SUUTI, created in 2002 after the then UTI was wound up following the US 64 fiasco, owns 11.54 per cent in ITC, 23.6 per cent in Axis Bank and 8.3 per cent in L&T. The government had split UTI into two - the existing UTI Mutual Fund and SUUTI. The latter held the assets and liabilities of the schemes of the original UTI and was taken over by the government. The total value of SUUTI’s holding in the three stocks was a little over Rs 47,000 crore on Monday.
If the government opts for an OFS only in Axis Bank, it could look at raising between $500 million and $1 billion (Rs 2,750 crore and Rs 5,500 crore). In the case of a secondary-market sale option for a basket of three stocks, the target could be in the range of $1 billion to $2 billion (Rs 5,500 crore to Rs 11,000 crore), said a source.
The government, which has a disinvestment target of Rs 30,000 crore for this financial year, has raised almost Rs 7,000 crore by selling stakes in NMDC and Hindustan Copper. Over the next couple of weeks, it aims to raise Rs 14,700 crore by selling stakes in National Thermal Power Corporation (Rs 12,000 crore) and Oil India (Rs 2,700 crore)
In 2011, the government had planned to pledge shareholdings of SUUTI to buy shares of state-owned companies in its attempts to meet the disinvestment target.
The chief investment officer of a large private mutual fund said the plan to sell stakes in SUUTI was better than pledging those to cut fiscal deficit.
“If the government sells stakes, it will be taken positively by the markets. Quality stocks will come into the market and highlight the government’s resolve to control fiscal deficit.
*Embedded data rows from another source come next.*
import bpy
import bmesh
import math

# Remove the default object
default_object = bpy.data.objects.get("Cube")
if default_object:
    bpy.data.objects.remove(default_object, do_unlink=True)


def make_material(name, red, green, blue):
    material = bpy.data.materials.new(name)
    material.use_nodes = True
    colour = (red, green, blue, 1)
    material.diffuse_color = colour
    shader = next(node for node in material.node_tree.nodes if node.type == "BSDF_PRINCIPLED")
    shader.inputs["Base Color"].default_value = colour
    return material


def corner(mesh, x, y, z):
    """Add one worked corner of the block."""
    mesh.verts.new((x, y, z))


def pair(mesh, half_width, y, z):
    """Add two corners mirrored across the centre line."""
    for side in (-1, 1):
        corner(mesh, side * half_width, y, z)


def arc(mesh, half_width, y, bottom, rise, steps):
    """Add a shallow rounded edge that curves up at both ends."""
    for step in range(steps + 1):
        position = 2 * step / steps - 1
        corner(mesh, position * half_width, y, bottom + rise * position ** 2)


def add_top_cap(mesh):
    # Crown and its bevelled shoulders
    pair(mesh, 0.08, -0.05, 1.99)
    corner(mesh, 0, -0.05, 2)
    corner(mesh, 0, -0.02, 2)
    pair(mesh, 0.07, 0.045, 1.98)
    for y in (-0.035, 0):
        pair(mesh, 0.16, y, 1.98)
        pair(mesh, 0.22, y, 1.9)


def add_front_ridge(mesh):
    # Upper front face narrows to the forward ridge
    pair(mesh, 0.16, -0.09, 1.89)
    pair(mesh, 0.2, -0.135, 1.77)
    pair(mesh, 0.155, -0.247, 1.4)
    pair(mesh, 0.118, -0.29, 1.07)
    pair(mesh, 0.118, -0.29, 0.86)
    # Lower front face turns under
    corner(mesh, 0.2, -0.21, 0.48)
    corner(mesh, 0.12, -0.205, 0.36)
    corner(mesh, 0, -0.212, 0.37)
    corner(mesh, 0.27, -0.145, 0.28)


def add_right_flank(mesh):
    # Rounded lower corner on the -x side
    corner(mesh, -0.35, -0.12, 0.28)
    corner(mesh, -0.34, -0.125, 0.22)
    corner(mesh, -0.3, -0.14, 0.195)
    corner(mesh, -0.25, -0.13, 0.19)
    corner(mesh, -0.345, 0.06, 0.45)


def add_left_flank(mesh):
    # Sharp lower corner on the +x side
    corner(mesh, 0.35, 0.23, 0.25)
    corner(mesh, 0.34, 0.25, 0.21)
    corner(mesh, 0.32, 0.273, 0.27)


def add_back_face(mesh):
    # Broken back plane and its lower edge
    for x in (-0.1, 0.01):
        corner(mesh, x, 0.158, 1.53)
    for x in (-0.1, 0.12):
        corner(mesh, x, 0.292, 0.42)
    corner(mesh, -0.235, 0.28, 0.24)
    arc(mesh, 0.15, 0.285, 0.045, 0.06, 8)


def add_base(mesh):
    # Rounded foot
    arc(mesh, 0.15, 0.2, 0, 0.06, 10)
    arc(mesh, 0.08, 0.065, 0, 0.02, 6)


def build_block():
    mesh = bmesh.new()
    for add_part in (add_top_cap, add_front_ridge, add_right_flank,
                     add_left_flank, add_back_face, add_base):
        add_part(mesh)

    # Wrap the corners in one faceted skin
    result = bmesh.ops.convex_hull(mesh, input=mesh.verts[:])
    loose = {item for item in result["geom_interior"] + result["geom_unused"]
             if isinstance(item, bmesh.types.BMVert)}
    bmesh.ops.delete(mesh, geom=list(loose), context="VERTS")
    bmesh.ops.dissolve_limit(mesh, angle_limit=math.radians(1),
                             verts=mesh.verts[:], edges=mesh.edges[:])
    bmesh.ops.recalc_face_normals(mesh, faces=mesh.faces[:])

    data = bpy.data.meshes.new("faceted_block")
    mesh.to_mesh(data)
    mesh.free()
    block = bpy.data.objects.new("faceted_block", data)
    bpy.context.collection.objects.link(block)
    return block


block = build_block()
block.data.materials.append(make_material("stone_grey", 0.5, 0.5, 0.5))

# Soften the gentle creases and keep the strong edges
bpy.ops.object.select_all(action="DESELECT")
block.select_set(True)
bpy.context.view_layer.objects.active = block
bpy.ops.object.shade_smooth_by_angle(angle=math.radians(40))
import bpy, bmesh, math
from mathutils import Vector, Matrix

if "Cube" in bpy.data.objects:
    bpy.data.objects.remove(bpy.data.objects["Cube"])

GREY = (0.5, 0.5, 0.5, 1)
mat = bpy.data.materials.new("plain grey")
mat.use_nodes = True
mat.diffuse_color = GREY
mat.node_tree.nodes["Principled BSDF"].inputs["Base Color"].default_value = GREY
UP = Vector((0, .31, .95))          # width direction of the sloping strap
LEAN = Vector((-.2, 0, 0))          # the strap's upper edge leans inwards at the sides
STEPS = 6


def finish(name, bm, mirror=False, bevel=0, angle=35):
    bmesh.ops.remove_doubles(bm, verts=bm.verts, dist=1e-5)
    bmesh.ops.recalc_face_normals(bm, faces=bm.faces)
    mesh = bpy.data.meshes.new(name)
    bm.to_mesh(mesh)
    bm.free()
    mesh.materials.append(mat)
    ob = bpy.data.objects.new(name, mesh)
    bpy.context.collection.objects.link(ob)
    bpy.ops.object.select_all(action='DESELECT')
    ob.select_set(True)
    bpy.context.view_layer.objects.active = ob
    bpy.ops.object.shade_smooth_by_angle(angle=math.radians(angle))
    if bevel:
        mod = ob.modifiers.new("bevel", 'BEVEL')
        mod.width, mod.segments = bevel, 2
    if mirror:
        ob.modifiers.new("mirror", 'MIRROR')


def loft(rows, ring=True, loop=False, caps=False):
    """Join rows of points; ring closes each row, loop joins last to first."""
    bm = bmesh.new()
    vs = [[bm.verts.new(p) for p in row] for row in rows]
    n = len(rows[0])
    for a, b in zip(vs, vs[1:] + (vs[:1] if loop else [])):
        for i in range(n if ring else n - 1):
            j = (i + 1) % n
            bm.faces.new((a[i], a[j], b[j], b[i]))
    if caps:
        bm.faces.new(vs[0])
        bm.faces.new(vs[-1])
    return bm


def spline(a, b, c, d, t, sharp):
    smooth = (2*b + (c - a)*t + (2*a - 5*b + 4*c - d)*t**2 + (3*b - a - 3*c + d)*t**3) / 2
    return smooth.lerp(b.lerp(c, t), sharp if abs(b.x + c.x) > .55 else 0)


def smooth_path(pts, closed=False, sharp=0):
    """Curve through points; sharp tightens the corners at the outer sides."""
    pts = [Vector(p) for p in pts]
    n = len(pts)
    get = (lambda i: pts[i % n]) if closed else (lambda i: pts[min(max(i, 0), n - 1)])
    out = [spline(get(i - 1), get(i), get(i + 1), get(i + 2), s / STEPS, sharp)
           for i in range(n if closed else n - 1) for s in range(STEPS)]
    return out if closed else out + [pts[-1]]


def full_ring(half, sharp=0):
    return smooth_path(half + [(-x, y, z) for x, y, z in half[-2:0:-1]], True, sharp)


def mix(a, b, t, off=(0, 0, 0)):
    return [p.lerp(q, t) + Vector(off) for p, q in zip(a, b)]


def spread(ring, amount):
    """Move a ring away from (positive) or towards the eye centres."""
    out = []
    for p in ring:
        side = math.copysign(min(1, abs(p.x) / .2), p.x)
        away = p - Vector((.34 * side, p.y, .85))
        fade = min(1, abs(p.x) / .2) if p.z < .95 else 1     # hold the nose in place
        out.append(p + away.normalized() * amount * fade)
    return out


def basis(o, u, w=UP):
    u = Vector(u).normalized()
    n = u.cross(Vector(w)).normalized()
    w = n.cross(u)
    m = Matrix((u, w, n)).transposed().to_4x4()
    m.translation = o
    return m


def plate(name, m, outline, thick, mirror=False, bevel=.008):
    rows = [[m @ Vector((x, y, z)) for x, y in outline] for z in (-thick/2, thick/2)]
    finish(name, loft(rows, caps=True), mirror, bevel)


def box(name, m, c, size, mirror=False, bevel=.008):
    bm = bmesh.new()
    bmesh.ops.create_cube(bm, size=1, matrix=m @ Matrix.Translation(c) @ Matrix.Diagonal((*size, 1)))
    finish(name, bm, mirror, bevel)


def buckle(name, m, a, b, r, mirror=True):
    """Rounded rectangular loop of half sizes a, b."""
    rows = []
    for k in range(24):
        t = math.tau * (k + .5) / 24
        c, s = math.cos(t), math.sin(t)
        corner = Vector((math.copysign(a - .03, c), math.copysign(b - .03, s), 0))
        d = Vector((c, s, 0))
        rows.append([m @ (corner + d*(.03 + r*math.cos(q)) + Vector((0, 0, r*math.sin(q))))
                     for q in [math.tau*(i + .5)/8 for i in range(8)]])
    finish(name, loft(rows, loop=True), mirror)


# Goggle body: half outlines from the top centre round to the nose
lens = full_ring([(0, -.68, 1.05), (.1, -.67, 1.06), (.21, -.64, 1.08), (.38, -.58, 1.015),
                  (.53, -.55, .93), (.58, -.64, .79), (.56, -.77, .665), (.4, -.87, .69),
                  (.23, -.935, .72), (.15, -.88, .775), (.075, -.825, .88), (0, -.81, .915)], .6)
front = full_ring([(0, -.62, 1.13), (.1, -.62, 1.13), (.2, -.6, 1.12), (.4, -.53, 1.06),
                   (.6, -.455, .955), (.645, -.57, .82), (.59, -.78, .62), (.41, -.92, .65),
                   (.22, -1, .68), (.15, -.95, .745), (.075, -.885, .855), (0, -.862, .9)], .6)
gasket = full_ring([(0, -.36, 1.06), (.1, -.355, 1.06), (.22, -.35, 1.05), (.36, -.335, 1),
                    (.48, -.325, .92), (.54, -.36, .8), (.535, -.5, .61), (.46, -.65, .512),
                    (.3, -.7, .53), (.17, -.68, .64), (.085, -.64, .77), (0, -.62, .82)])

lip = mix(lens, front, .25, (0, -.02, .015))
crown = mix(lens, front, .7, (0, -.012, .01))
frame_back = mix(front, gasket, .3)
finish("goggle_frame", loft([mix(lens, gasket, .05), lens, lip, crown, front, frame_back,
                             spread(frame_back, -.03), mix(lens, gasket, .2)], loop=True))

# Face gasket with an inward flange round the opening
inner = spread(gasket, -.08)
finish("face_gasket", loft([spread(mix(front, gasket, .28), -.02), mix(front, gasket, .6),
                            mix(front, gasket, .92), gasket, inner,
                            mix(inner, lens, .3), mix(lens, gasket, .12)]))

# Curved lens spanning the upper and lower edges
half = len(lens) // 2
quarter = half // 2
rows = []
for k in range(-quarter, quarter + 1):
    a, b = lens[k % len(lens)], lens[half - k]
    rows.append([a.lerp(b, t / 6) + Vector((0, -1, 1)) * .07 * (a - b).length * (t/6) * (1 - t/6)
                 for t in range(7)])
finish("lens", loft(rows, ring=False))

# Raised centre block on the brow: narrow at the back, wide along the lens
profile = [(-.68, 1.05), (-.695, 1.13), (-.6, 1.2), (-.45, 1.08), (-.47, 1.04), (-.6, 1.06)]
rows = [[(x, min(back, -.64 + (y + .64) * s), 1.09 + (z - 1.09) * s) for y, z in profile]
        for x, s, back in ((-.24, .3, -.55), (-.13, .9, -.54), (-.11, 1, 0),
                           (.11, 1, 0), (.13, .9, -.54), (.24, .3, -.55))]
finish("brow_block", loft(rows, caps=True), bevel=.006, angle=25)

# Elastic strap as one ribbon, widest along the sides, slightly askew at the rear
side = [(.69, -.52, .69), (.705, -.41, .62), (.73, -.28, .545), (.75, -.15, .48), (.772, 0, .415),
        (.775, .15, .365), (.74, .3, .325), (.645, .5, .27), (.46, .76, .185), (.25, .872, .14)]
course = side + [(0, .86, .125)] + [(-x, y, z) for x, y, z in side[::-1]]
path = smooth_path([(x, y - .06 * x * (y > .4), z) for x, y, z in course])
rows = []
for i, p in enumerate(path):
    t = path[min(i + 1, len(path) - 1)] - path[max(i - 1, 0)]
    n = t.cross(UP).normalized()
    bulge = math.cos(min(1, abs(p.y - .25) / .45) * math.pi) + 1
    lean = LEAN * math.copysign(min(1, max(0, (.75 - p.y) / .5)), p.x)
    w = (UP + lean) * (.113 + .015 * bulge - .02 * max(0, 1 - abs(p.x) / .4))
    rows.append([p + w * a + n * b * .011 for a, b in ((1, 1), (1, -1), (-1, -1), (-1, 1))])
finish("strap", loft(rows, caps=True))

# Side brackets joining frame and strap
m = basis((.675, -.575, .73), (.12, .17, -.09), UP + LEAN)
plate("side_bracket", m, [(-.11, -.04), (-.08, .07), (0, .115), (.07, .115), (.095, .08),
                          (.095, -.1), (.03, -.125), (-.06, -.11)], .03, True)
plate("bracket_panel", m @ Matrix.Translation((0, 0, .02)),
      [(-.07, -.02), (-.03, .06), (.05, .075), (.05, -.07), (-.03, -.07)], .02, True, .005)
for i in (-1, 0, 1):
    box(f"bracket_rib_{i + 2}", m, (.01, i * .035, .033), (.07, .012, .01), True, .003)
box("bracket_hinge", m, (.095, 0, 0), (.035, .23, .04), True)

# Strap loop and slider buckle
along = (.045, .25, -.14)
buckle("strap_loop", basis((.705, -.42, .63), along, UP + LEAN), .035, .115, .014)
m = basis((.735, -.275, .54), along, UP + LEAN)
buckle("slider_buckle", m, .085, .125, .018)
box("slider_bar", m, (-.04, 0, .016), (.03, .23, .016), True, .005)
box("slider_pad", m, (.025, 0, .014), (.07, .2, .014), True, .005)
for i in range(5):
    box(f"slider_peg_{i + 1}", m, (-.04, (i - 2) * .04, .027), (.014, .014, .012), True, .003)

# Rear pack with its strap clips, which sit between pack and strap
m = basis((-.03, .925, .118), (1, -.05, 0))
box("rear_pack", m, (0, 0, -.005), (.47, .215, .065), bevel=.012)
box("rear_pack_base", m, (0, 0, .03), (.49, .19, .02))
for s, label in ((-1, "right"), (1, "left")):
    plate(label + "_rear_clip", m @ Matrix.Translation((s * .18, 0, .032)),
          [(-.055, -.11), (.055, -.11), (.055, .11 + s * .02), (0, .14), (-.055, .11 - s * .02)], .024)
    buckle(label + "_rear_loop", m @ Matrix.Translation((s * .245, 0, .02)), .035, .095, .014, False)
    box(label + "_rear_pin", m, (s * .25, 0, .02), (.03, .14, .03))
Pledging is nothing but financial engineering,” said the mutual fund’s chief investment officer asking not to be named.